  13. ^ "Mansfield College, Oxford: Love Lane Campaign: Building for the future". Archived from the original on 12 April 2016. Retrieved 16 May 2016.
  14. ^ "Archived copy" (PDF). Archived from the original (PDF) on 18 October 2015. Retrieved 16 May 2016.{{cite web}}: CS1 maint: archived copy as title (link)
  15. ^ "Seventeen projects shortlisted for RIBA South Awards 2019". Retrieved 15 August 2019.
  16. ^ "Undergraduate Degree Classifications | University of Oxford". Retrieved 2 April 2020.
  17. ^ a b "Ibid". Archived from the original on 3 October 2010.
  18. ^
  19. ^ "Mansfield College: About the college". University of Oxford. Retrieved 3 October 2018.
  20. ^
  21. ^ "Somerville, Mansfield recognised as University Colleges of Sanctuary". The Oxford Student. 5 March 2021. Retrieved 6 March 2021.
  22. ^ Mansfield College Association AGM 2011 Minutes, §12,[permanent dead link]
  23. ^ Reginald Adams (1992). The College Graces of Oxford and Cambridge. Oxford: Perpetua Press. ISBN 1-870882-06-7.
  24. ^ 'FAIRBAIRN, Andrew Martin', Who Was Who, A & C Black, an imprint of Bloomsbury Publishing plc, 1920–2016; online edn, Oxford University Press, 2014; online edn, April 2014 accessed 16 Nov 2017
  25. ^ 'SELBIE, Rev. William Boothby', Who Was Who, A & C Black, an imprint of Bloomsbury Publishing plc, 1920–2016; online edn, Oxford University Press, 2014; online edn, April 2014 accessed 16 Nov 2017
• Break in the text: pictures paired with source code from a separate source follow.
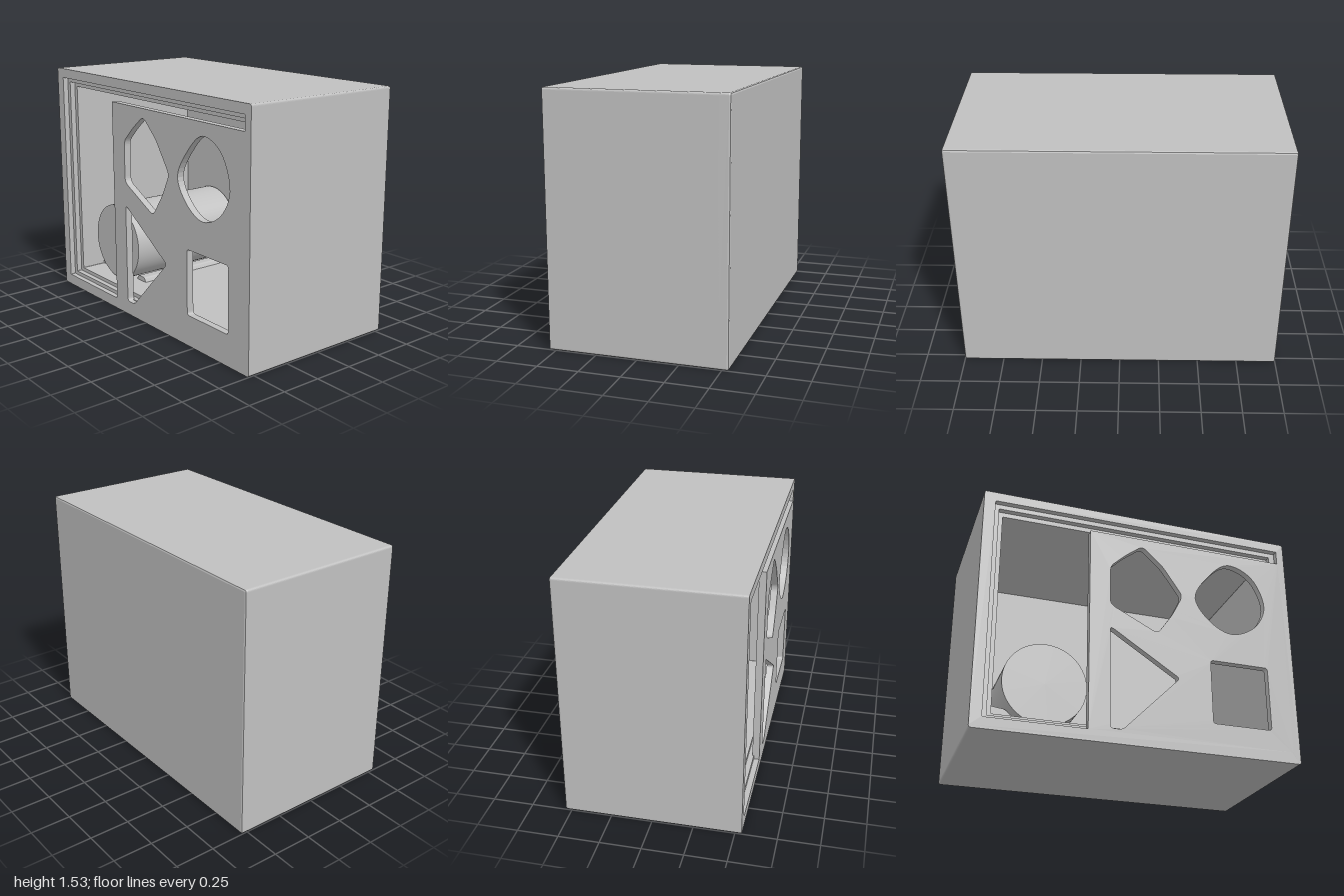
import * as THREE from 'three';

// Closed outline with softly rounded corners
function roundedPolygon(points, r, PathType = THREE.Path) {
  const path = new PathType();
  const pts = points.map(([x, y]) => new THREE.Vector2(x, y));
  pts.forEach((p, i) => {
    const toward = (q) => p.clone().add(q.clone().sub(p).setLength(r));
    const a = toward(pts[(i + pts.length - 1) % pts.length]);
    const b = toward(pts[(i + 1) % pts.length]);
    if (i === 0) path.moveTo(a.x, a.y);
    else path.lineTo(a.x, a.y);
    path.quadraticCurveTo(p.x, p.y, b.x, b.y);
  });
  path.closePath();
  return path;
}

const rect = (x0, y0, x1, y1) => [[x0, y0], [x1, y0], [x1, y1], [x0, y1]];

export function createModel() {
  const group = new THREE.Group();
  const grey = new THREE.MeshStandardMaterial({ color: 0xc0c0c0 });
  grey.name = 'light grey';

  // Extrude an outline from z0 (back) to z1 (front), with optional holes
  function slab(name, outline, z0, z1, holes = [], bevel = 0) {
    outline.holes = holes;
    const geometry = new THREE.ExtrudeGeometry(outline, {
      depth: z1 - z0 - 2 * bevel, curveSegments: 6, bevelEnabled: bevel > 0,
      bevelSize: bevel, bevelThickness: bevel, bevelOffset: -bevel, bevelSegments: 2,
    });
    geometry.translate(0, 0, z0 + bevel);
    const mesh = new THREE.Mesh(geometry, grey);
    mesh.name = name;
    group.add(mesh);
    return mesh;
  }

  const outer = () => roundedPolygon(rect(-1, 0, 1, 1.53), 0.015, THREE.Shape);
  const opening = (x0, y0, x1, y1) => roundedPolygon(rect(x0, y0, x1, y1), 0.004);

  // Box: back wall, side walls and a stepped front frame
  slab('backWall', outer(), -0.54, -0.46, [], 0.012);
  slab('boxWalls', outer(), -0.48, 0.47, [opening(-0.87, 0.12, 0.87, 1.41)]);
  slab('innerFrame', outer(), 0.47, 0.505, [opening(-0.9, 0.095, 0.91, 1.44)]);
  slab('frontFrame', outer(), 0.505, 0.54, [opening(-0.93, 0.07, 0.95, 1.47)]);

  // Sliding front panel with four shape cutouts
  const roundHole = new THREE.Path(new THREE.CatmullRomCurve3(
    [[0.355, 1.02], [0.45, 1.19], [0.59, 1.3], [0.75, 1.235], [0.83, 1.03], [0.75, 0.875], [0.59, 0.805], [0.45, 0.87]]
      .map(([x, y]) => new THREE.Vector3(x, y, 0)), true).getPoints(48).slice(0, -1)
    .map((p) => new THREE.Vector2(p.x, p.y)));
  const holes = [
    roundedPolygon([[-0.2, 0.885], [-0.2, 1.15], [-0.1, 1.245], [0.01, 1.33], [0.14, 1.21], [0.27, 1.02], [0.2, 0.88], [0.1, 0.735]], 0.035),
    roundHole,
    roundedPolygon([[-0.2, 0.735], [0.235, 0.455], [-0.125, 0.09], [-0.2, 0.09]], 0.025),
    roundedPolygon(rect(0.44, 0.195, 0.82, 0.605), 0.02),
  ];
  slab('slidingPanel', roundedPolygon(rect(-0.33, 0.065, 0.955, 1.38), 0.004, THREE.Shape), 0.495, 0.54, holes);

  // Cylinder lying front to back inside the box
  const cylinder = new THREE.Mesh(new THREE.CylinderGeometry(0.255, 0.255, 0.83, 64), grey);
  cylinder.name = 'cylinder';
  cylinder.rotation.x = Math.PI / 2;
  cylinder.position.set(-0.55, 0.377, -0.03);
  group.add(cylinder);

  // Low supports that keep the cylinder from rolling
  slab('leftSupport', roundedPolygon([[-0.88, 0.11], [-0.88, 0.24], [-0.76, 0.225], [-0.67, 0.14], [-0.67, 0.11]], 0.015, THREE.Shape), -0.46, 0.3);
  slab('rightSupport', roundedPolygon([[-0.45, 0.11], [-0.43, 0.15], [-0.36, 0.15], [-0.34, 0.11]], 0.01, THREE.Shape), -0.46, 0.3);

  return group;
}
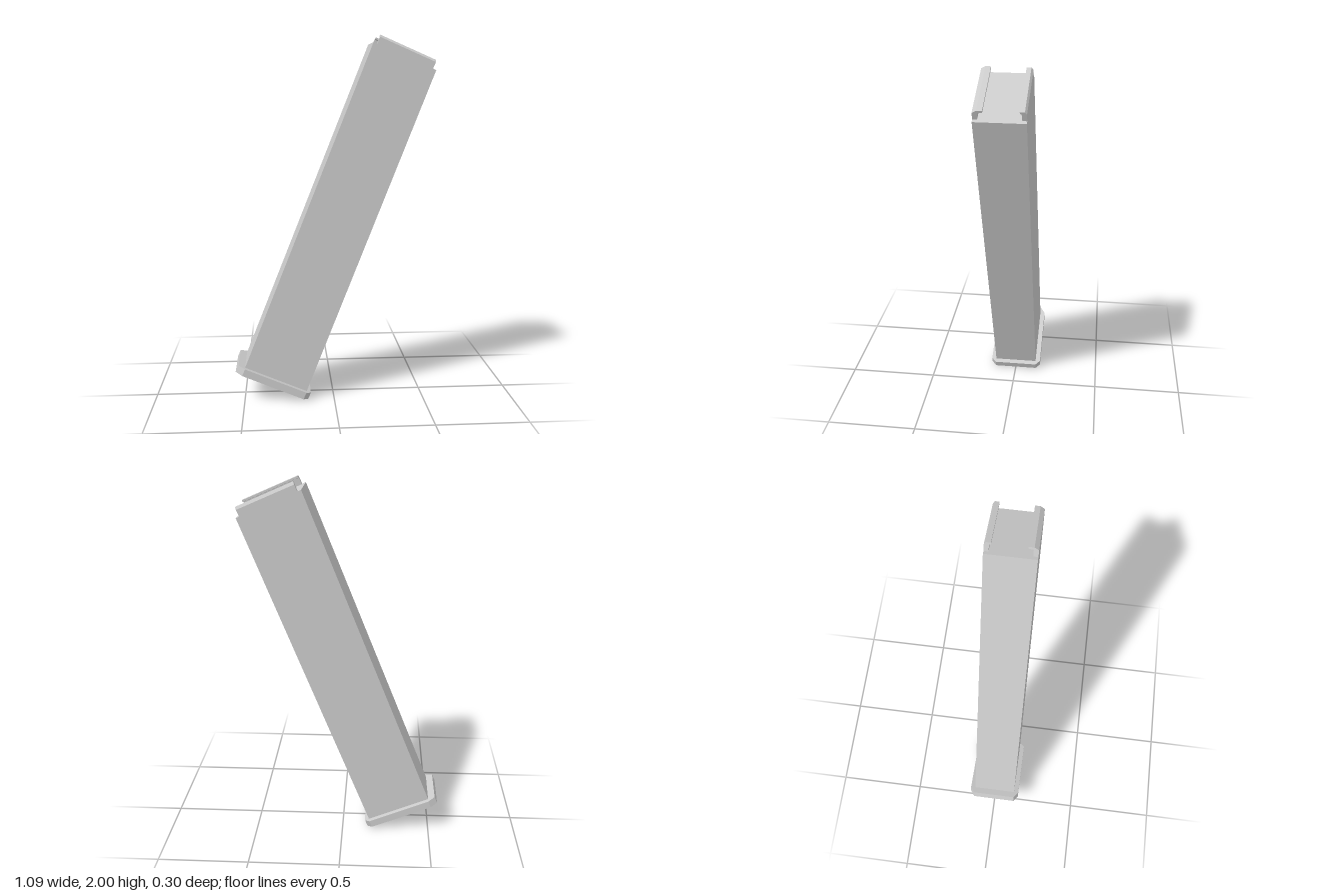
import * as THREE from 'three';

const material = new THREE.MeshStandardMaterial({ color: 0xcccccc, flatShading: true });

// Prism from a closed outline, extruded along +z
function prism(points, depth) {
  const shape = new THREE.Shape(points.map(([x, y]) => new THREE.Vector2(x, y)));
  return new THREE.ExtrudeGeometry(shape, { depth, bevelEnabled: false });
}

export function createModel() {
  const group = new THREE.Group();
  group.name = 'boxMagazine';

  // Everything is built upright, then the whole case leans over
  const leaning = new THREE.Group();
  leaning.name = 'leaningCase';
  leaning.rotation.z = -0.4067;
  group.add(leaning);

  const add = (name, geometry) => {
    const mesh = new THREE.Mesh(geometry, material);
    mesh.name = name;
    leaning.add(mesh);
  };

  const half = 0.124;

  // Long, slightly slanted body
  const body = prism([[-0.533, -0.02], [-0.162, -0.02], [-0.225, 1.883], [-0.588, 1.883]], half * 2);
  body.translate(0, 0, -half);
  add('body', body);

  // Base plate with four cut corners, wider than the body
  const w = 0.151, n = 0.125;
  const plate = prism([
    [-0.573, -n], [-0.533, -w], [-0.165, -w], [-0.137, -n],
    [-0.137, n], [-0.165, w], [-0.533, w], [-0.573, n],
  ], 0.041);
  plate.rotateX(-Math.PI / 2);
  plate.translate(0, -0.055, 0);
  add('basePlate', plate);

  // Feed lips: thin walls folded inward at the top
  const lips = [
    { name: 'frontFeedLip', side: 1, inner: 0.076, bend: 0.103 },
    { name: 'backFeedLip', side: -1, inner: 0.092, bend: 0.115 },
  ];
  for (const { name, side, inner, bend } of lips) {
    const profile = [
      [half, 1.875], [half, 1.92], [bend, 1.933], [inner, 1.933],
      [inner, 1.923], [0.1, 1.92], [0.102, 1.875],
    ].map(([z, y]) => [-side * z, y]);
    const lip = prism(profile, 0.323);
    lip.rotateY(Math.PI / 2);
    lip.translate(-0.567, 0, 0);
    add(name, lip);
  }

  return group;
}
  26. ^ 'MICKLEM, Rev. Nathaniel', Who Was Who, A & C Black, an imprint of Bloomsbury Publishing plc, 1920–2016; online edn, Oxford University Press, 2014; online edn, April 2014 accessed 16 Nov 2017
  27. ^ Kaye, Elaine (9 March 1994). "Obituary: The Rev Professor John Marsh". The Independent. Retrieved 16 November 2017.
  28. ^ "Development board". Retrieved 14 September 2018.
  29. ^ 'SYKES, Dr Donald Armstrong', Who's Who 2017, A & C Black, an imprint of Bloomsbury Publishing plc, 2017; online edn, Oxford University Press, 2016; online edn, Nov 2016 accessed 16 Nov 2017
  30. ^ 'TREVELYAN, Dennis John', Who's Who 2017, A & C Black, an imprint of Bloomsbury Publishing plc, 2017; online edn, Oxford University Press, 2016; online edn, Nov 2016 accessed 16 Nov 2017
  31. ^ 'MARQUAND, Prof. David (Ian)', Who's Who 2017, A & C Black, an imprint of Bloomsbury Publishing plc, 2017; online edn, Oxford University Press, 2016; online edn, Nov 2016 accessed 16 Nov 2017
  32. ^ "Baroness Helena Kennedy QC elected next Principal of Mansfield College". Mansfield College. University of Oxford. 21 July 2010. Retrieved 16 November 2017.
  33. ^ "Principal". Mansfield College. University of Oxford. Retrieved 16 November 2017.
  34. ^ "Helen Mountfield QC elected Principal of Mansfield College". University of Oxford. 19 January 2018. Retrieved 27 February 2018.
  35. ^ "Adam von Trott Memorial Lecture at the Ambassador's Residence". 4 May 2007.

External links edit

  • Official website